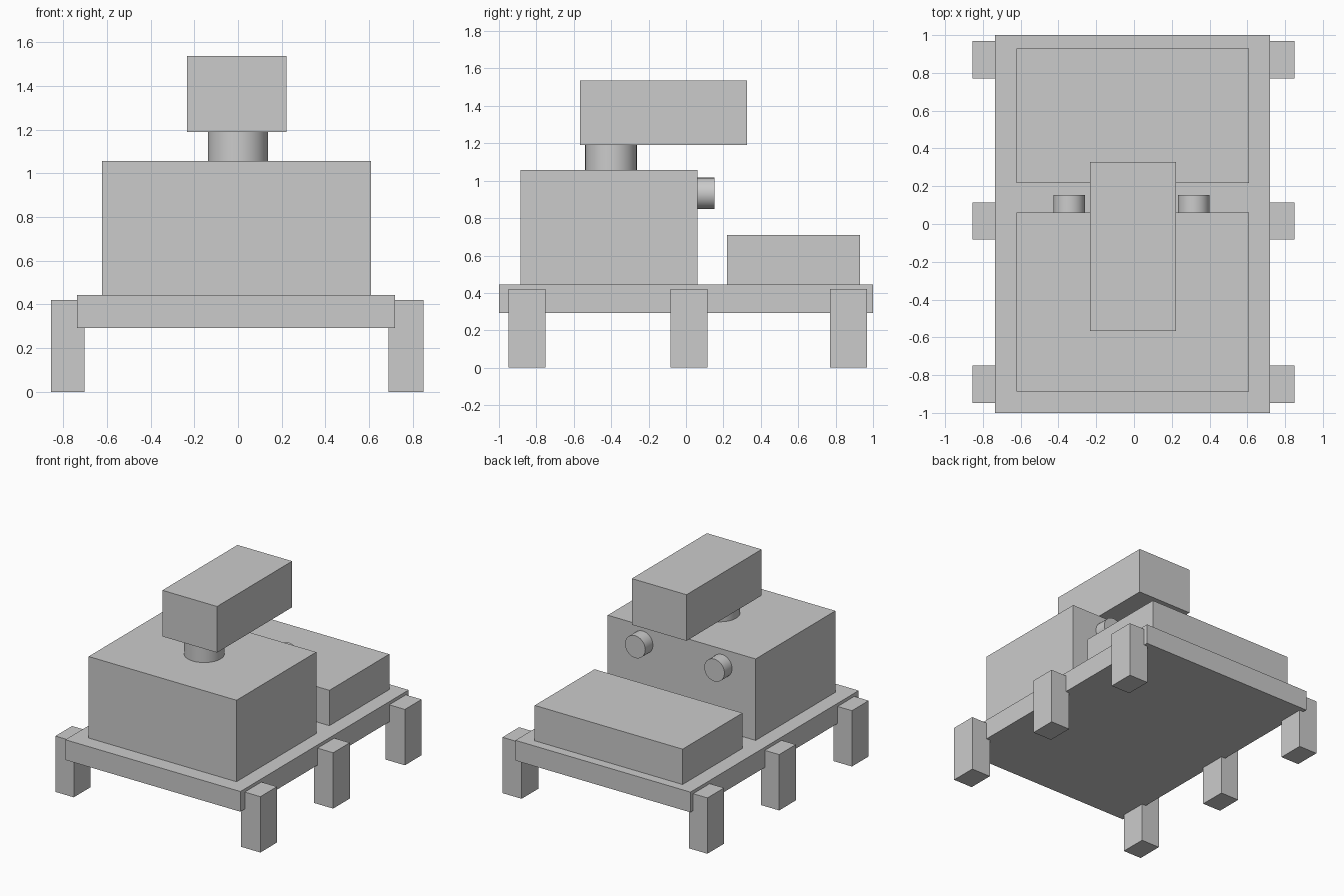
import bpy
import math

if "Cube" in bpy.data.objects:
    bpy.data.objects.remove(bpy.data.objects["Cube"])


def box(name, x, y, z):
    """Box from (min, max) ranges on each axis."""
    ranges = (x, y, z)
    bpy.ops.mesh.primitive_cube_add(size=1, location=[(a + b) / 2 for a, b in ranges])
    ob = bpy.context.object
    ob.name = name
    ob.scale = [b - a for a, b in ranges]
    bpy.ops.object.transform_apply(location=False, rotation=False, scale=True)
    return ob


def cylinder(name, radius, depth, location, rotation=(0, 0, 0)):
    bpy.ops.mesh.primitive_cylinder_add(vertices=32, radius=radius, depth=depth,
                                        location=location, rotation=rotation)
    ob = bpy.context.object
    ob.name = name
    bpy.ops.object.shade_smooth_by_angle(angle=math.radians(30))
    return ob


# Base plate and the two blocks standing on it
box("platform", (-0.737, 0.72), (-1.0, 1.0), (0.292, 0.444))
box("main_body", (-0.623, 0.608), (-0.886, 0.062), (0.444, 1.057))
box("rear_block", (-0.623, 0.608), (0.218, 0.93), (0.444, 0.71))

# Neck and overhanging head
cylinder("neck", 0.138, 0.133, (0, -0.401, 1.1235))
box("head", (-0.233, 0.222), (-0.566, 0.327), (1.19, 1.537))

# Two round knobs on the back of the body
for side, x in (("left", -0.343), ("right", 0.316)):
    cylinder(f"{side}_knob", 0.084, 0.091, (x, 0.1075, 0.932), (math.pi / 2, 0, 0))

# Three legs on each side
for label, y in (("front", -0.849), ("middle", 0.016), ("rear", 0.869)):
    for side, x in (("left", (-0.856, -0.703)), ("right", (0.69, 0.85))):
        box(f"{label}_{side}_leg", x, (y - 0.099, y + 0.099), (0, 0.42))
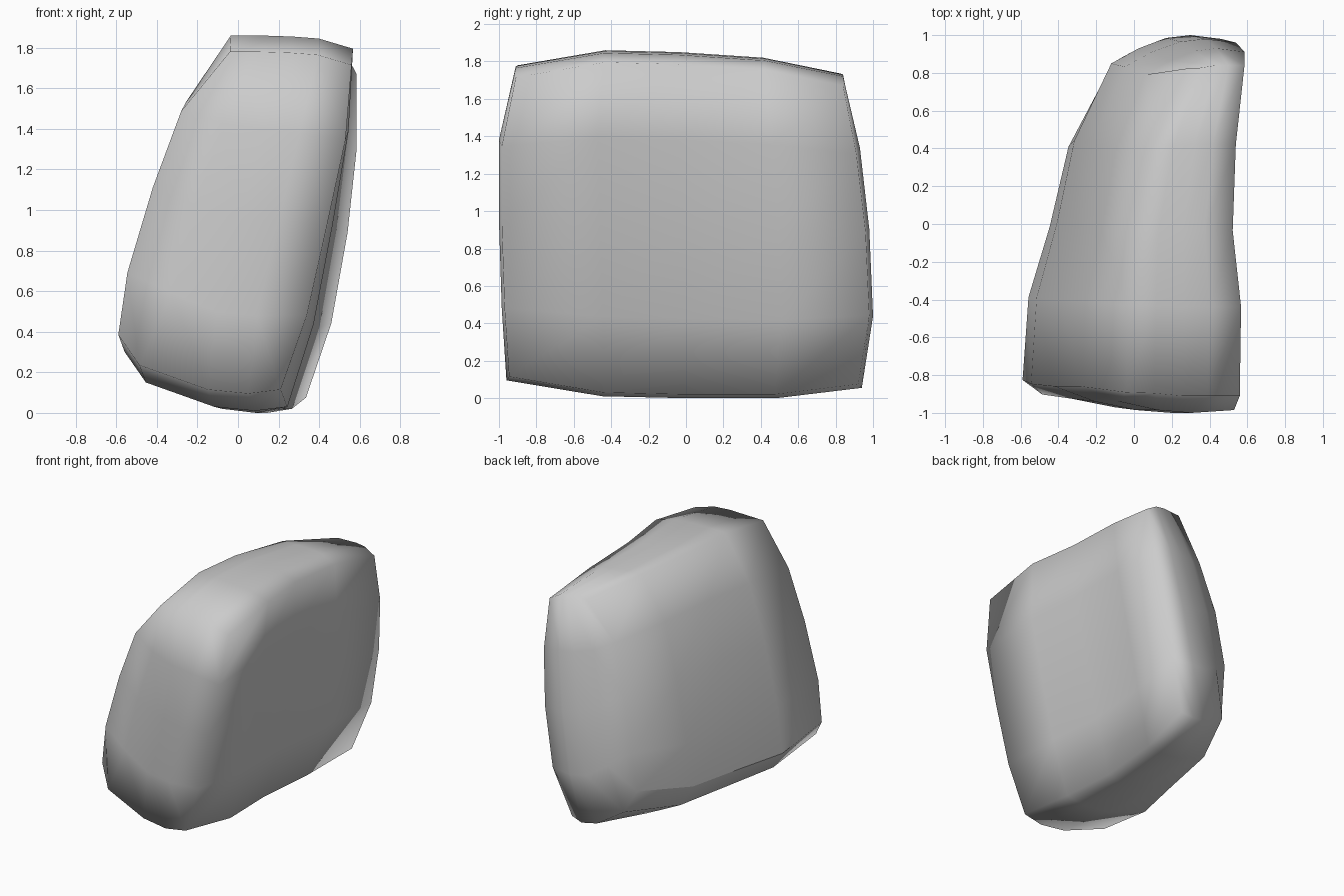
import bpy, bmesh

if "Cube" in bpy.data.objects:
    bpy.data.objects.remove(bpy.data.objects["Cube"])

# Profile tables: along depth (front to back) and height (bottom to top)
DEPTH = [0, .27, .5, .76, 1]
HEIGHT = [0, .23, .51, .77, 1]
HEIGHT_LEFT = [0, .22, .52, .79, 1]
TOP = [1.78, 1.86, 1.85, 1.82, 1.735]
BOTTOM = [.095, .01, 0, 0, .055]
FRONT_Y = [-.96, -.985, -1.0, -1.0, -.91]
BACK_Y = [.94, 1.0, .98, .93, .84]
LEFT_FRONT = [-.59, -.545, -.42, -.28]
LEFT_BACK = [-.14, -.12, -.05, .06]
LEFT_BLEND = [0, .07, .32, .54, 1]
LEFT_TOP = [-.04, -.035, 0, .10, .28]
RIGHT_FRONT = [.21, .34, .44, .53, .56]
RIGHT_BACK = [.335, .46, .54, .585, .585]
RIGHT_DIP = [0, 0, .05, .04, 0]

# Profile tables across the width (left to right)
ACROSS = [0, .25, .5, .72, 1]
ACROSS_LOW = [0, .13, .55, .8, 1]
LOW_LIFT = [.29, .14, .02, 0, .02]
TOP_DROP = [0, 0, .005, .015, .065]
FRONT_ROUND = [.86, .94, .985, 1, .985]
BACK_ROUND = [.85, .93, .985, 1, .98]
TOP_ROUND = [.98, .985, 1, 1, 1]


def mix(a, b, t):
    return a + (b - a) * t


def place(i, j, k):
    """Position of one lattice point of the rounded block."""
    if k == 4:
        xl = LEFT_TOP[j]
    else:
        xl = mix(LEFT_FRONT[k], LEFT_BACK[k], LEFT_BLEND[j])
    xr = mix(RIGHT_FRONT[k], RIGHT_BACK[k], DEPTH[j]) - RIGHT_DIP[j]
    x = mix(xl, xr, (ACROSS_LOW if k == 0 else ACROSS)[i])
    front = TOP_ROUND[i] if k == 4 else FRONT_ROUND[i]
    back = TOP_ROUND[i] if k == 4 else BACK_ROUND[i]
    y = mix(FRONT_Y[k] * front, BACK_Y[k] * back, DEPTH[j])
    rise = (HEIGHT_LEFT if i == 0 else HEIGHT)[k]
    z = mix(BOTTOM[j] + LOW_LIFT[i], TOP[j] - TOP_DROP[i], rise)
    return x, y, z


# Padded block: outer skin of a 4 x 4 x 4 lattice
N = 4
bm = bmesh.new()
verts = {}


def vert(p):
    if p not in verts:
        verts[p] = bm.verts.new(place(*p))
    return verts[p]


for axis in range(3):
    a, b = (axis + 1) % 3, (axis + 2) % 3
    for side in (0, N):
        for m in range(N):
            for n in range(N):
                quad = []
                for dm, dn in ((0, 0), (1, 0), (1, 1), (0, 1)):
                    p = [0, 0, 0]
                    p[axis], p[a], p[b] = side, m + dm, n + dn
                    quad.append(vert(tuple(p)))
                bm.faces.new(quad if side else quad[::-1])

# Smooth everywhere except the crisp lower left lip
for f in bm.faces:
    f.smooth = True
where = {v: p for p, v in verts.items()}
for e in bm.edges:
    if all(where[v][0] == 0 and where[v][2] == 0 for v in e.verts):
        e.smooth = False
bmesh.ops.recalc_face_normals(bm, faces=bm.faces)

mesh = bpy.data.meshes.new("padded_block")
bm.to_mesh(mesh)
bm.free()
block = bpy.data.objects.new("padded_block", mesh)
bpy.context.collection.objects.link(block)

grey = bpy.data.materials.new("plain_grey")
grey.diffuse_color = (.6, .6, .6, 1)
grey.use_nodes = True
grey.node_tree.nodes["Principled BSDF"].inputs["Base Color"].default_value = grey.diffuse_color
mesh.materials.append(grey)
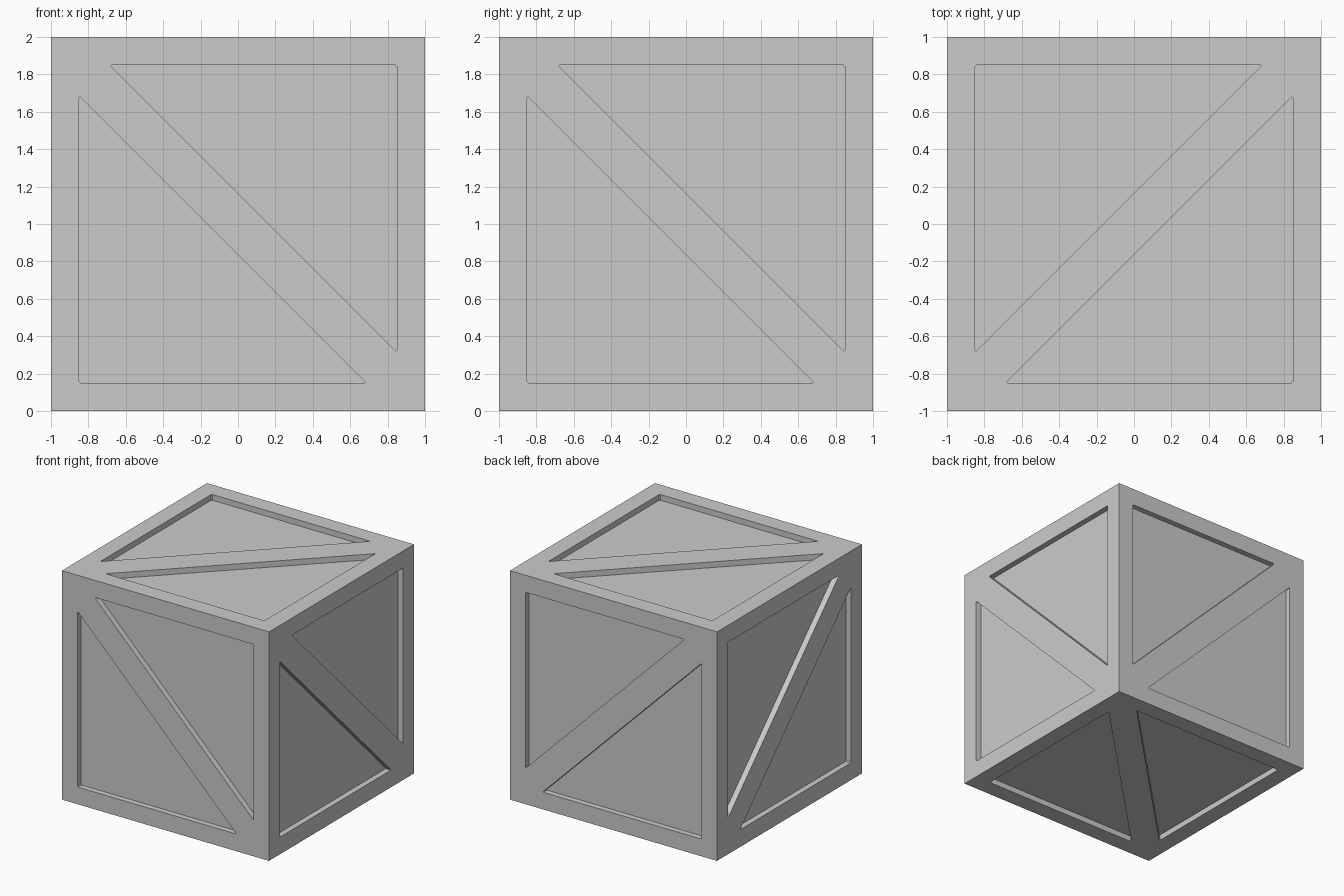
import bpy, bmesh
from mathutils import Vector

if "Cube" in bpy.data.objects:
    bpy.data.objects.remove(bpy.data.objects["Cube"])

EDGE = 0.85     # inner edge of the square rim
BAND = 0.165    # offset of the diagonal brace edges
DEPTH = 0.05    # panel recess depth
TIP = 0.008     # tiny corner chamfer


def chamfer(pts, c):
    out = []
    for i, p in enumerate(pts):
        for q in (pts[i - 1], pts[(i + 1) % len(pts)]):
            out.append(p + (q - p).normalized() * c)
    return out


# Triangular panel outline; its negation is the panel across the brace
tri = chamfer([Vector((BAND - EDGE, EDGE)), Vector((EDGE, EDGE)),
               Vector((EDGE, BAND - EDGE))], TIP)

# Panel directions: face normal axis -> position in 3D
place = {
    "y": lambda a, b, d: (a, d, b + 1),
    "x": lambda a, b, d: (d, a, b + 1),
    "z": lambda a, b, d: (-a, b, d + 1),
}

# Cutter holding all twelve triangular recesses
bm = bmesh.new()
for fn in place.values():
    for side in (-1, 1):
        for s in (-1, 1):
            rings = [[bm.verts.new(fn(s * p.x, s * p.y, side * d)) for p in tri]
                     for d in (1 - DEPTH, 1.1)]
            n = len(tri)
            bm.faces.new(rings[0])
            bm.faces.new(rings[1][::-1])
            for i in range(n):
                j = (i + 1) % n
                bm.faces.new((rings[0][j], rings[0][i], rings[1][i], rings[1][j]))
bmesh.ops.recalc_face_normals(bm, faces=bm.faces)
mesh = bpy.data.meshes.new("panel_cutter")
bm.to_mesh(mesh)
bm.free()
cutter = bpy.data.objects.new("panel_cutter", mesh)
bpy.context.collection.objects.link(cutter)

# Crate body
bpy.ops.mesh.primitive_cube_add(size=2, location=(0, 0, 1))
crate = bpy.context.object
crate.name = "crate"
cut = crate.modifiers.new("panels", "BOOLEAN")
cut.operation = "DIFFERENCE"
cut.solver = "EXACT"
cut.object = cutter
bpy.ops.object.modifier_apply(modifier=cut.name)
bpy.data.objects.remove(cutter)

+++

■ **Your task**:
Write out each line exactly, beginning at the one with "for d in (1" and ending at the final line of the records above, with nothing added.

■ **Problem solution**:
                     for d in (1 - DEPTH, 1.1)]
            n = len(tri)
            bm.faces.new(rings[0])
            bm.faces.new(rings[1][::-1])
            for i in range(n):
                j = (i + 1) % n
                bm.faces.new((rings[0][j], rings[0][i], rings[1][i], rings[1][j]))
bmesh.ops.recalc_face_normals(bm, faces=bm.faces)
mesh = bpy.data.meshes.new("panel_cutter")
bm.to_mesh(mesh)
bm.free()
cutter = bpy.data.objects.new("panel_cutter", mesh)
bpy.context.collection.objects.link(cutter)

# Crate body
bpy.ops.mesh.primitive_cube_add(size=2, location=(0, 0, 1))
crate = bpy.context.object
crate.name = "crate"
cut = crate.modifiers.new("panels", "BOOLEAN")
cut.operation = "DIFFERENCE"
cut.solver = "EXACT"
cut.object = cutter
bpy.ops.object.modifier_apply(modifier=cut.name)
bpy.data.objects.remove(cutter)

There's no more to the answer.